I hope the few elements that i gave above can help the confusion…
(and "White ID Card" is a concept imagined by a french searcher that we found inspiring, see - you will notice that, in the "White ID Card", biometry is used for individual protection and not for control...)

And to finish, 2 more things.
We don't pretend that before Fing (and our friends of Ctrl-Shift) "you've never seen a bank statement before or an itemised phone bill?". We work simply work to make something more interesting (and we hope, more exciting) with a bill or a ticket than we do today...
And last, and even if u seem to doubt about it, Fing is non profit organisation that explores technology and society. And MesInfos is not a public actor's initiative, unlike MiData. We are supported by big companies who have data, and we're really happy that Google support us !
You can see that every partner has signed a "charte de principe" (unfortunately, only in french but you seem to deal with our language :

And i'm 36 yo now, it's time to update my bio.

Hope these few elements will scatter a few misunderstandings - we have the right not agree on a lots of things, hope we'll be able to discuss it later…

Renaud Francou

Renaud Francou said...

PS : if really my comment is "incompréhensible", the only thing i can do is inviting you to read this MesInfos summary in english :) (the only text we have so far in your language)

David Moss said...

Dear Renaud

Thank you for your response.

MesInfos is not a public actor's initiative, unlike MiData

midata is UK government policy.

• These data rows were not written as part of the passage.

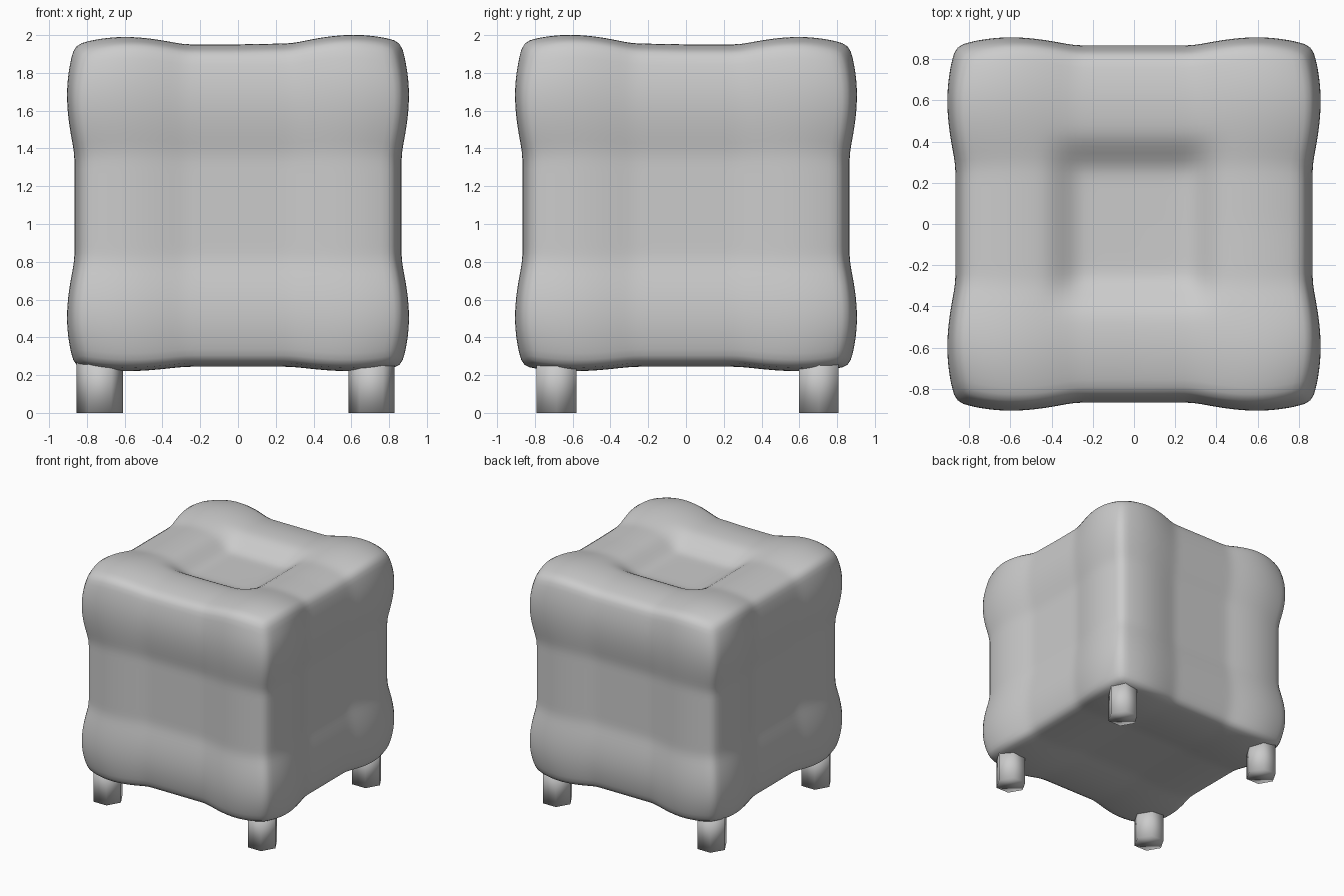
import bpy, bmesh, math

if "Cube" in bpy.data.objects:
    bpy.data.objects.remove(bpy.data.objects["Cube"])

H = 0.865      # half size of the cushion
CZ = 1.085     # height of the cushion centre


def puff(u):
    """Padded profile: flat middle, bulge near each end, falling to the edge."""
    u = abs(u)
    if u < 0.29:
        return -0.019
    if u < 0.6:
        return -0.019 + 0.04 * math.sin(math.pi / 2 * (u - 0.29) / 0.31)
    return 0.021 - 0.042 * ((u - 0.6) / (H - 0.6)) ** 2


def well(u):
    """1 inside the seat hollow, fading to 0 outside it."""
    t = min(1, max(0, (0.46 - abs(u)) / 0.2))
    return t * t * (3 - 2 * t)


def finish(name, bm):
    mesh = bpy.data.meshes.new(name)
    bm.to_mesh(mesh)
    bm.free()
    for p in mesh.polygons:
        p.use_smooth = True
    ob = bpy.data.objects.new(name, mesh)
    bpy.context.collection.objects.link(ob)
    return ob


# Cushion: gridded cube, puffed on every side, hollowed on top
bm = bmesh.new()
bmesh.ops.create_cube(bm, size=2 * H)
bmesh.ops.subdivide_edges(bm, edges=bm.edges[:], cuts=23, use_grid_fill=True)
for v in bm.verts:
    x, y, z = v.co
    ox, oy, oz = puff(y) + puff(z), puff(x) + puff(z), puff(x) + puff(y)
    nx = x * (1 + ox / H)
    ny = y * (1 + oy / H)
    if z > 0:
        nz = z * (1 + oz / H)
        if z > H - 0.001:
            nz += 0.03 * max(x, 0) * max(-y, 0) - 0.075 * well(x) * well(y)
    else:
        nz = z * (1 + (0.6 * oz - 0.025) / H)   # flatter underside
    v.co = (nx, ny, nz + CZ)
cushion = finish("cushion", bm)
sub = cushion.modifiers.new("soften", 'SUBSURF')
sub.levels = sub.render_levels = 1

# Legs: short six-sided posts
for side, x in (("left", -0.732), ("right", 0.706)):
    for end, y in (("front", -0.685), ("back", 0.703)):
        bm = bmesh.new()
        bmesh.ops.create_cone(bm, cap_ends=True, segments=6, radius1=0.122,
                              radius2=0.122, depth=0.3)
        # points along x, flats along y
        wide = max(abs(v.co.x) for v in bm.verts) > 0.115
        turn = 0 if wide else math.pi / 6
        c, s = math.cos(turn), math.sin(turn)
        for v in bm.verts:
            vx, vy, vz = v.co
            v.co = (x + c * vx - s * vy, y + s * vx + c * vy, vz + 0.15)
        finish(f"{end}_{side}_leg", bm)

It is promulgated by the Department for Business Innovation and Skills (BIS) and underpinned in law by the Enterprise and Regulatory Reform Act 2013.

The only supplier of personal data stores BIS ever mention is Mydex. We are left to assume that Mydex will get a lot midata business.

They are assisted in this by the fact that their chairman, William Heath, is or was a member of the midata strategy board.

They are further assisted by the fact that BIS use Ctrl-Shift as their consultants. Ctrl-Shift recommend Mydex, among others, as suppliers of personal data services.

Alan Mitchell is a director of Ctrl-Shift and of Mydex. William Heath was a director of Ctrl-Shift and is still a shareholder in the company.

When you meet the civil servants at BIS you find that they don't know a lot about midata. They look to the suppliers to tell them what's going on. I.e. to Mydex and Ctrl-Shift, among others.

Separately, we have a pan-government identity assurance programme (IDAP) in the UK. Contracts have been entered into with five so-called "identity providers", one of them being Mydex.

IDAP is about identity and so is midata. The two projects are joined at the hip. Mydex is at the intersection of the two.

I realise that you do not suffer the same complex tapestry with MesInfos.

As a purely private sector initiative, I would not normally comment on MesInfos. What we all get up to in the private sector is our own business as long as it's legal and no concern of mine.

I finally made an exception in this case because one of our politicians used MesInfos as a way to inspire confidence in his midata policy, as noted above, Norman Lamb, ...

I wish you well.

Post a Comment